Which is why we make the claim that the Fed has now informally offloaded the Treasury portion of Quantitative Easing to China, which does so via the elusive Direct Bid. It also explains why the Fed has generically been much less worried about TSY purchases under Q.E. (a mere $300 billion out of a total $1.7 trillion in monetization). It does beg the question of just how much Chinese holdings of US Debt truly are, as this number is likely hundreds of billions higher than the disclosed $799 billion.

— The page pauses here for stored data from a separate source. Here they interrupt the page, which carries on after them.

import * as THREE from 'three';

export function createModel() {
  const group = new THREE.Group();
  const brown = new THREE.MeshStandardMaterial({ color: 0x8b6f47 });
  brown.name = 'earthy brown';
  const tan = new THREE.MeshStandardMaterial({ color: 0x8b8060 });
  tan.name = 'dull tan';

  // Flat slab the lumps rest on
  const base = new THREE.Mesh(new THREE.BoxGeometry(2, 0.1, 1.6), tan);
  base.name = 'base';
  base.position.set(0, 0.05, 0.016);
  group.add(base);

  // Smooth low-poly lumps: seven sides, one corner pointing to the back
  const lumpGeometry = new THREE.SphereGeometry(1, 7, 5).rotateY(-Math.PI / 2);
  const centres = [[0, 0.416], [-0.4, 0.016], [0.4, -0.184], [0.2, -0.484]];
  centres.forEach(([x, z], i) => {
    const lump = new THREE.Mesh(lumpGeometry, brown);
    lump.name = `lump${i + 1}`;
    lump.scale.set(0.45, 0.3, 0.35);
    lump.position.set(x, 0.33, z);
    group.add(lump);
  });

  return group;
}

Of course, if this is proven, it will expose the fact that China's and the US' central bank (and broadly economic) fates are tied closer than ever. Furthermore, monetary policy in one country will immediately be met with a comparable response by the other. Additionally, if there is indeed an implicit understanding between Bernanke and his Chinese colleagues, it means that not only the housing market (via Agency and MBS security purchases), but the Treasury market as well, are both manipulated beyond recognition and implies that broad securities are massively overvalued due to the stealth purchasing of core "riskless" assets by the US and China, as investors look higher in the cap structure for yield. Lastly, implications for world trade are great, as Asian countries will have to deal not only with the Chinese behemoth, which will constantly seek to keep its currency as low as possible, thus exacerbating the rest of Asia's foreign trade balances, but that of the US itself. The immediate implication is that China (or the US for that matter) will likely not reflate their currencies out of their own volition any time in the foreseeable future. Look for a much weaker dollar in the coming months.